- **TASK GOAL**: Could you print exactly the lines of the listing below, starting at the line that has "n = len(PLAN)" and ending at the line that has "long_side = (low[i].co", and only those lines?

- **RECORDS SUPPLIED**:
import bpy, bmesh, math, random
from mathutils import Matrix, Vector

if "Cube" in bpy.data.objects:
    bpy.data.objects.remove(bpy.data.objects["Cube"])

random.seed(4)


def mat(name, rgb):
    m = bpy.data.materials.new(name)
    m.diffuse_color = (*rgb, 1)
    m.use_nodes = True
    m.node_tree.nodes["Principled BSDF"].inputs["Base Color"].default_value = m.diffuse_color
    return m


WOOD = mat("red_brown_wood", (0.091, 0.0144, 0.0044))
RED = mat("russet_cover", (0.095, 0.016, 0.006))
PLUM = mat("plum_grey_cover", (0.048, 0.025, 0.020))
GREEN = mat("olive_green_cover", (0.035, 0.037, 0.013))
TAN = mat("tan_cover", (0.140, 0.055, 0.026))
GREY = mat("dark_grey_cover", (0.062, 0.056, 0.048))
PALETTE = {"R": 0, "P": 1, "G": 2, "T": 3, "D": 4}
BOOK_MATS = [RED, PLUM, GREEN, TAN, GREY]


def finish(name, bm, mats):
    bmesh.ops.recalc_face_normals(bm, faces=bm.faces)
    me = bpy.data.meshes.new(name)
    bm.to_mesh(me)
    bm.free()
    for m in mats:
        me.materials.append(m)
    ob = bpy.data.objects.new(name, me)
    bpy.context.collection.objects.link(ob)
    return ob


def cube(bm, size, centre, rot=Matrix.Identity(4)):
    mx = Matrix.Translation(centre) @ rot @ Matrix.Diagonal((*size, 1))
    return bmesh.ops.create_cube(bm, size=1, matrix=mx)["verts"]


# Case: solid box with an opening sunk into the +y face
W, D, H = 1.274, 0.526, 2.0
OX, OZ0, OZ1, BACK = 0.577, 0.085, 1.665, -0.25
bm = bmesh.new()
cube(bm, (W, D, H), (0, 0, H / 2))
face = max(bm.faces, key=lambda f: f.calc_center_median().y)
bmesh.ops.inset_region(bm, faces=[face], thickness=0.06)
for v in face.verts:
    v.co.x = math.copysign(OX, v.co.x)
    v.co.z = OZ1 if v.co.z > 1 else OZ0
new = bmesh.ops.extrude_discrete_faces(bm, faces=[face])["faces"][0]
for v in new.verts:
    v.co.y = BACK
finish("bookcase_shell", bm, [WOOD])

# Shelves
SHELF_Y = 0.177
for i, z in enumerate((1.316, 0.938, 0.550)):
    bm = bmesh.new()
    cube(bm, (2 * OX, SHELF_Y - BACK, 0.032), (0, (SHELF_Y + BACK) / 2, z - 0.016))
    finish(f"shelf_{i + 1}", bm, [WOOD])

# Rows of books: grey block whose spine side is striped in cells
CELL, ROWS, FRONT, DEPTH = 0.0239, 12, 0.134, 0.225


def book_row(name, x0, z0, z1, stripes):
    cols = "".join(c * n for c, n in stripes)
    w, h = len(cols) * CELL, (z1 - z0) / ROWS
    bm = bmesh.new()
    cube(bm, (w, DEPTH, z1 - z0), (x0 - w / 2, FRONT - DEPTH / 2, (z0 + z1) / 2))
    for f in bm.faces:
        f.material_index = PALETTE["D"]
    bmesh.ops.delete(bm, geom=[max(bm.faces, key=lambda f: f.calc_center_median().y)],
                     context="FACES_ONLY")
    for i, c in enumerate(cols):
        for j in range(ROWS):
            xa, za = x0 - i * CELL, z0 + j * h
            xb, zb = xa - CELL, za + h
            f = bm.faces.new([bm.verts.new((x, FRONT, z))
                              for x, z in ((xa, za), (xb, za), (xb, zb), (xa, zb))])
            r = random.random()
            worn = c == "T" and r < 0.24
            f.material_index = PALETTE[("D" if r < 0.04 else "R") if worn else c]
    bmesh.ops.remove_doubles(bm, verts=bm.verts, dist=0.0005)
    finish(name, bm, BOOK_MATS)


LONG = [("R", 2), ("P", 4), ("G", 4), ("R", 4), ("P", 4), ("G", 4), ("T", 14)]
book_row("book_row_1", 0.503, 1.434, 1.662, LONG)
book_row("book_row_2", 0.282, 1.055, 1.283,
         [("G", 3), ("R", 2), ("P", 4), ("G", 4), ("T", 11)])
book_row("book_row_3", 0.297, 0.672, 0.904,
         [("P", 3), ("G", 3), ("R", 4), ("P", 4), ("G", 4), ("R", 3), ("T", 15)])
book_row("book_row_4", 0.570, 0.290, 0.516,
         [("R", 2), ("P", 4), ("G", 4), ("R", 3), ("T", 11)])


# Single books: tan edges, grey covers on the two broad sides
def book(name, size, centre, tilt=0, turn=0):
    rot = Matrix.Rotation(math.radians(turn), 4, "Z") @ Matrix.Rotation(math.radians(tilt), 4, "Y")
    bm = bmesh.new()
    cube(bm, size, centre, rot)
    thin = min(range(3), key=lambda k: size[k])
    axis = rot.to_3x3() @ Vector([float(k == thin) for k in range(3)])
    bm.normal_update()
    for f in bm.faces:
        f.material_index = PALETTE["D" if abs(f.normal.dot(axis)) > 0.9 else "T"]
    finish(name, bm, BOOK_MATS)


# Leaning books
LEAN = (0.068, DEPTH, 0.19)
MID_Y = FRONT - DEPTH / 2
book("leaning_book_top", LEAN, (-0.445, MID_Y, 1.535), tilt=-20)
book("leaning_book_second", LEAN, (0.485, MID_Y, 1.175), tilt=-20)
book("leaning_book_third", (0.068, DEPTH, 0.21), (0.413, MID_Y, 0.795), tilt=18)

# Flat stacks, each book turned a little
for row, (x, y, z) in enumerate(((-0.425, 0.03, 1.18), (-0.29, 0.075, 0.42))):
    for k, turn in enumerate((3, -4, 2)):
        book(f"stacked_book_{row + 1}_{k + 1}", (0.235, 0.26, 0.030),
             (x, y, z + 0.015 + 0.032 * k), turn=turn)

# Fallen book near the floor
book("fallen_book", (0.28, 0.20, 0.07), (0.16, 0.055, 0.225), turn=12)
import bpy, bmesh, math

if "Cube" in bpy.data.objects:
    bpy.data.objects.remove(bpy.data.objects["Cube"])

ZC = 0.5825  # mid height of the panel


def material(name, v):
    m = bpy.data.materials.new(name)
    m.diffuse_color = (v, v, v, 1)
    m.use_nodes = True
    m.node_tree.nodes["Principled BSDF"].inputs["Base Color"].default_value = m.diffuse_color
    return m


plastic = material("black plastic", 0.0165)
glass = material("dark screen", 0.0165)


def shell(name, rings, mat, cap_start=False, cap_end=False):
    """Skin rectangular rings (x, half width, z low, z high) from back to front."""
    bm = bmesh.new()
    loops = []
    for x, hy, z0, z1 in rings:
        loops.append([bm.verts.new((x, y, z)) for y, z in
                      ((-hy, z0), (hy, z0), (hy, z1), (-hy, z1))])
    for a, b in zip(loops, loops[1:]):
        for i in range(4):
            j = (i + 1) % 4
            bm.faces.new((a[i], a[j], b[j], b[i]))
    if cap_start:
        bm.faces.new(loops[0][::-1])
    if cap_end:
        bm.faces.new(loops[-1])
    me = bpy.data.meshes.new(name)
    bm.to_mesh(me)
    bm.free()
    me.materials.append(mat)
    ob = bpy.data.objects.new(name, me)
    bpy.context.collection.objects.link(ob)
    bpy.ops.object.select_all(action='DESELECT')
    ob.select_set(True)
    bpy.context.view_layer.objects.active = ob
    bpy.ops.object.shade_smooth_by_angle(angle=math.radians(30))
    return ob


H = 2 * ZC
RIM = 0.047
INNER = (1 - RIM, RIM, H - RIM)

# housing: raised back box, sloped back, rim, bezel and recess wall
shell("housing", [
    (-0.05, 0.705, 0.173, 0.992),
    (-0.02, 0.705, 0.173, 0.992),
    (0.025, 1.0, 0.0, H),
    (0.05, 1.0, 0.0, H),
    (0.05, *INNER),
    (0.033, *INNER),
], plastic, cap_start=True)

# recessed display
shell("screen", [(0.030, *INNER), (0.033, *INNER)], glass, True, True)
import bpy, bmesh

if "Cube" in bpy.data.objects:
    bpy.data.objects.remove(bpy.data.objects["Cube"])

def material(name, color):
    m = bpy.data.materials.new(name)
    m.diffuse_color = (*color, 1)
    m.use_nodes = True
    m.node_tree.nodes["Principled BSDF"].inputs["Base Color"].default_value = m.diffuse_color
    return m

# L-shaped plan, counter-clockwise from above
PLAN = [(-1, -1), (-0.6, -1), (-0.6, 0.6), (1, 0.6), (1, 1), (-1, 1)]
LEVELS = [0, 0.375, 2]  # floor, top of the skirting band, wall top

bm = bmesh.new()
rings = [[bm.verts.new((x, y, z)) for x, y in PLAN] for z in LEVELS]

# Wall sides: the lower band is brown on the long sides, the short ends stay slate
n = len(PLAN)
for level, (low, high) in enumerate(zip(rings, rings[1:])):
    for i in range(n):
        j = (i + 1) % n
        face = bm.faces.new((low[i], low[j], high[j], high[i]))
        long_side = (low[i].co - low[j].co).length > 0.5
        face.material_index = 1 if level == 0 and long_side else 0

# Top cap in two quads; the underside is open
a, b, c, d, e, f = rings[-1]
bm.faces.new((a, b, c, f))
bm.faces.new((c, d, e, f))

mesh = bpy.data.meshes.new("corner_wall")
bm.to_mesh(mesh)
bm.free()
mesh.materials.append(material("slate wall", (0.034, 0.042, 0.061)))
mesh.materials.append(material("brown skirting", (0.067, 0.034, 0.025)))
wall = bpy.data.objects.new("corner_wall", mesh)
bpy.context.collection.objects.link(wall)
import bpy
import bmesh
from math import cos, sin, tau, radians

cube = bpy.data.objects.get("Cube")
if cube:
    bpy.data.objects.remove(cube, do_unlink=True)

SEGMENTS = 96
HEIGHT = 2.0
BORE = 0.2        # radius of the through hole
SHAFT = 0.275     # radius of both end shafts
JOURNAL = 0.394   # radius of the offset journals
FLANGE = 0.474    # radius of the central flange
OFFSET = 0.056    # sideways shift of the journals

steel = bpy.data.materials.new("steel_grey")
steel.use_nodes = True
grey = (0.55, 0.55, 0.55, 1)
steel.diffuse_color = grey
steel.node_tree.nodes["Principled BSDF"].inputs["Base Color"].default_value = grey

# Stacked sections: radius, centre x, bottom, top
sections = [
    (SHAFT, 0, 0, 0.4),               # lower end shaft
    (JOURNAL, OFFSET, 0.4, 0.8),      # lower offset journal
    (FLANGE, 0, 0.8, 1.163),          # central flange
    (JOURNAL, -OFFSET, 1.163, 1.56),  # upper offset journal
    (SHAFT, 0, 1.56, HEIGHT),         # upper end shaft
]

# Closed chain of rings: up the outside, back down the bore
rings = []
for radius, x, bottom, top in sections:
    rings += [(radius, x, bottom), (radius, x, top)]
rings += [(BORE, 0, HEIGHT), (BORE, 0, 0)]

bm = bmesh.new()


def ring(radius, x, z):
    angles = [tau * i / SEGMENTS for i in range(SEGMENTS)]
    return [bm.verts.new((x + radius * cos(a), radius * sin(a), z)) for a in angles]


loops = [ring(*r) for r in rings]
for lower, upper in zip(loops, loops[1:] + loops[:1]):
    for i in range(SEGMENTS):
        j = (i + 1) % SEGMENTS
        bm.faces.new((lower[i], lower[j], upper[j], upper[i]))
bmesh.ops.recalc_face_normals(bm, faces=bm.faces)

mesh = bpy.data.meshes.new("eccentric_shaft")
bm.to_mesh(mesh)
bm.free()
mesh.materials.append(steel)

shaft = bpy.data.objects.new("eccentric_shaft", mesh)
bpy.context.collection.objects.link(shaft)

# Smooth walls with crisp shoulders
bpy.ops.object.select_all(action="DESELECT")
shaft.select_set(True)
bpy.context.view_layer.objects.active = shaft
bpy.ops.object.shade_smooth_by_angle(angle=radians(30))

- **RESPONSE TO THE TASK**:
n = len(PLAN)
for level, (low, high) in enumerate(zip(rings, rings[1:])):
    for i in range(n):
        j = (i + 1) % n
        face = bm.faces.new((low[i], low[j], high[j], high[i]))
        long_side = (low[i].co - low[j].co).length > 0.5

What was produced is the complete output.